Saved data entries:
▶

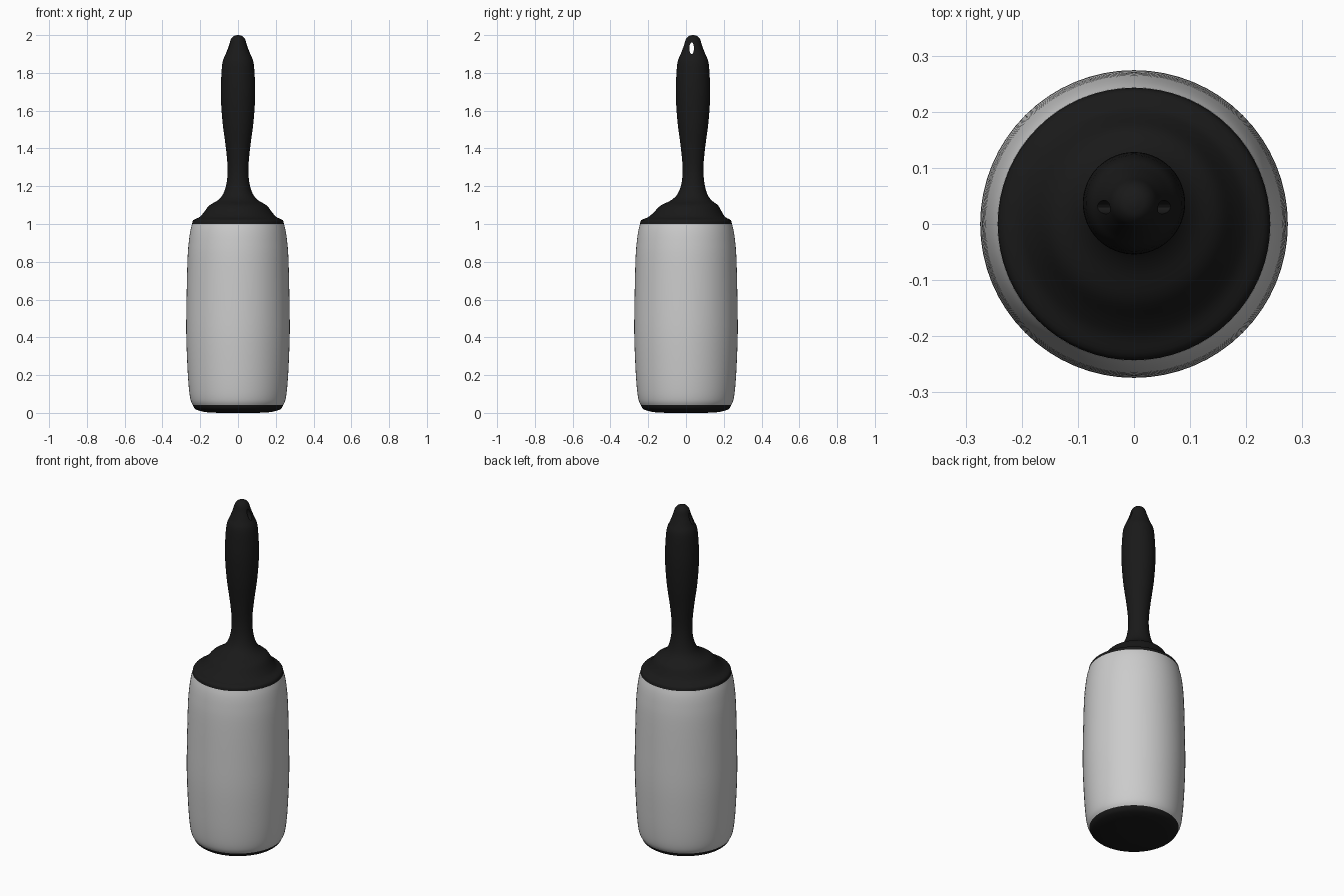
import bpy, bmesh
from math import sin, cos, pi
from mathutils import Vector

if "Cube" in bpy.data.objects:
    bpy.data.objects.remove(bpy.data.objects["Cube"])

SIDES = 64

black = bpy.data.materials.new("black_plastic")
black.diffuse_color = (0.01, 0.01, 0.01, 1)
black.use_nodes = True
black.node_tree.nodes["Principled BSDF"].inputs["Base Color"].default_value = black.diffuse_color


def smooth_profile(pts, steps=4):
    """Catmull-Rom refinement of (radius, z, y_offset) points."""
    p = [Vector(v) for v in pts]
    p = [p[0]] + p + [p[-1]]
    out = []
    for a, b, c, d in zip(p, p[1:], p[2:], p[3:]):
        for i in range(steps):
            t = i / steps
            out.append(0.5 * (2 * b + (c - a) * t + (2 * a - 5 * b + 4 * c - d) * t * t
                              + (3 * b - a - 3 * c + d) * t ** 3))
    return out + [p[-1]]


def loft(name, pts, mat=None, angle=40):
    """Stack round rings along z and cap both ends."""
    bm = bmesh.new()
    rings = []
    for r, z, y in smooth_profile(pts):
        rings.append([bm.verts.new((r * cos(2 * pi * i / SIDES), y + r * sin(2 * pi * i / SIDES), z))
                      for i in range(SIDES)])
    for a, b in zip(rings, rings[1:]):
        for i in range(SIDES):
            j = (i + 1) % SIDES
            bm.faces.new((a[i], a[j], b[j], b[i]))
    bm.faces.new(rings[0][::-1])
    bm.faces.new(rings[-1])
    me = bpy.data.meshes.new(name)
    bm.to_mesh(me)
    bm.free()
    ob = bpy.data.objects.new(name, me)
    bpy.context.collection.objects.link(ob)
    if mat:
        me.materials.append(mat)
    bpy.ops.object.select_all(action='DESELECT')
    ob.select_set(True)
    bpy.context.view_layer.objects.active = ob
    bpy.ops.object.shade_smooth_by_angle(angle=angle * pi / 180)
    return ob


# Sticky paper roll, slightly barrel shaped
loft("paper_roll", [(.238, .04, 0), (.25, .065, 0), (.259, .12, 0), (.267, .23, 0), (.274, .42, 0),
                    (.272, .62, 0), (.267, .82, 0), (.26, .91, 0), (.252, .965, 0), (.243, 1.0, 0)])

# Bottom end cap
loft("end_cap", [(.10, 0, 0), (.17, .004, 0), (.215, .015, 0), (.232, .027, 0), (.24, .045, 0)], black)

# Collar flowing into the offset grip
handle = loft("handle", [
    (.243, .998, 0), (.237, 1.02, 0), (.205, 1.036, .004), (.182, 1.06, .010), (.152, 1.098, .018),
    (.108, 1.125, .028), (.078, 1.16, .034), (.06, 1.22, .037), (.055, 1.30, .037), (.065, 1.41, .037),
    (.082, 1.54, .037), (.091, 1.68, .037), (.088, 1.79, .037), (.081, 1.86, .037), (.065, 1.90, .037),
    (.048, 1.945, .037), (.038, 1.977, .037), (.024, 1.994, .037), (.006, 2.0, .037)], black)

# Hanging slot through the tip
bpy.ops.mesh.primitive_cylinder_add(vertices=24, radius=1, depth=0.4, location=(0, .03, 1.93),
                                    rotation=(0, pi / 2, 0))
cutter = bpy.context.object
cutter.name = "slot_cutter"
cutter.scale = (.031, .012, 1)
cutter.hide_render = True
cutter.hide_viewport = False
cutter.display_type = 'WIRE'
cut = handle.modifiers.new("hanging_slot", 'BOOLEAN')
cut.object = cutter
cut.operation = 'DIFFERENCE'
cut.solver = 'EXACT'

◀

Reply with a number alone, the number of lines of the records that hold the word "black".

6